What you mix in matters

Just like the fun cocktail ingredients might make you feel sicker in the morning (hello, cheap strawberry margarita mix), mixers or any liquor mixed with soda are also believed to affect your skin. “Alcohol is already inflammatory,” Friedler says. “Sugary mixers or salt-rimmed cocktails can increase that inflammation and bloating.”

“It is better to drink clear spirits such as tequila and vodka as they have fewer additives and therefore have a less severe impact on the skin,” Sobel says, noting it’s still important to limit intake. “Any more than two drinks or so a day may cause damage. Alcohol affects the mucous membrane in the pancreas and liver, causing the body to drain all fluid out of skin cells.” This is what you can feasibly blame for those ruddy post-brunch cheeks and bloating.

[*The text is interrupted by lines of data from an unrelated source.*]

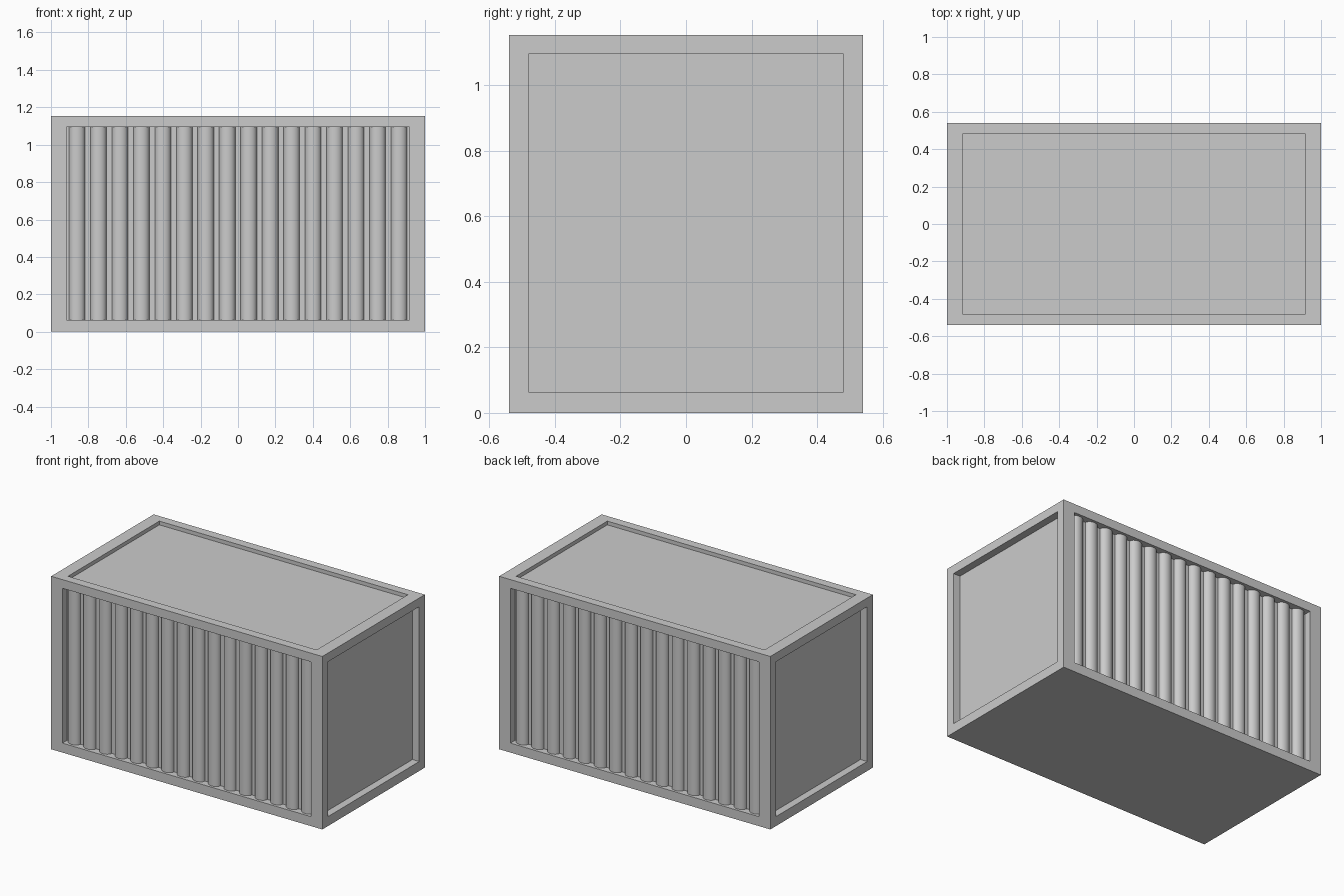
import bpy, bmesh, math
from mathutils import Vector

if "Cube" in bpy.data.objects:
    bpy.data.objects.remove(bpy.data.objects["Cube"])

HX, HY, H = 1.0, 0.54, 1.153            # outer half sizes and height
IX, IY, Z0, Z1 = 0.917, 0.481, 0.063, 1.095   # limits of the frame openings
WALL, ROOF = 0.05, 0.025                # recess depths


def add_object(name, bm):
    bmesh.ops.recalc_face_normals(bm, faces=bm.faces)
    mesh = bpy.data.meshes.new(name)
    bm.to_mesh(mesh)
    bm.free()
    ob = bpy.data.objects.new(name, mesh)
    bpy.context.collection.objects.link(ob)
    return ob


# Container body: box with a recessed panel on every face but the floor
bm = bmesh.new()
bmesh.ops.create_cube(bm, size=2)
for v in bm.verts:
    v.co = Vector((v.co.x * HX, v.co.y * HY, (v.co.z + 1) * H / 2))
bm.normal_update()
lo, hi = (-IX, -IY, Z0), (IX, IY, Z1)
for f in [f for f in bm.faces if f.normal.z > -0.5]:
    n = f.normal.copy()
    axis = max(range(3), key=lambda i: abs(n[i]))
    bmesh.ops.inset_individual(bm, faces=[f], thickness=0.01)
    for v in f.verts:
        for i in range(3):
            if i != axis:
                mid = (lo[i] + hi[i]) / 2
                v.co[i] = lo[i] if v.co[i] < mid else hi[i]
    bm.normal_update()
    depth = ROOF if axis == 2 else WALL
    bmesh.ops.inset_individual(bm, faces=[f], thickness=0, depth=-depth)
add_object("container_body", bm)

# Rounded vertical ribs along the front wall, mirrored to the back
COUNT, PITCH, HALF, BULGE, STEPS = 16, 0.1148, 0.043, 0.034, 10
bm = bmesh.new()
for k in range(COUNT):
    cx = (k - (COUNT - 1) / 2) * PITCH
    prev = None
    for s in range(STEPS + 1):
        a = math.pi * s / STEPS
        x = cx - HALF * math.cos(a)
        y = -(HY - WALL) - BULGE * math.sin(a)
        pair = (bm.verts.new((x, y, Z0)), bm.verts.new((x, y, Z1)))
        if prev:
            face = bm.faces.new((prev[0], pair[0], pair[1], prev[1]))
            face.smooth = True
        else:
            first = pair
        prev = pair
    bm.faces.new((first[0], first[1], prev[1], prev[0]))
ribs = add_object("side_wall_ribs", bm)
mirror = ribs.modifiers.new("mirror", 'MIRROR')
mirror.use_axis = (False, True, False)
bpy.context.view_layer.objects.active = ribs
ribs.select_set(True)
bpy.ops.object.shade_smooth_by_angle(angle=math.radians(35))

To me, skin care is one of the best and most underrated reasons to reevaluate your relationship with alcohol, especially if you’re one of those people who puts a lot of effort into upkeep. In an era where influencers hawk tantalizing serums and “transformative” products, good skin is about your lifestyle: adequate hydration, sleep, and as challenging as it might be, regulating how much alcohol you consume.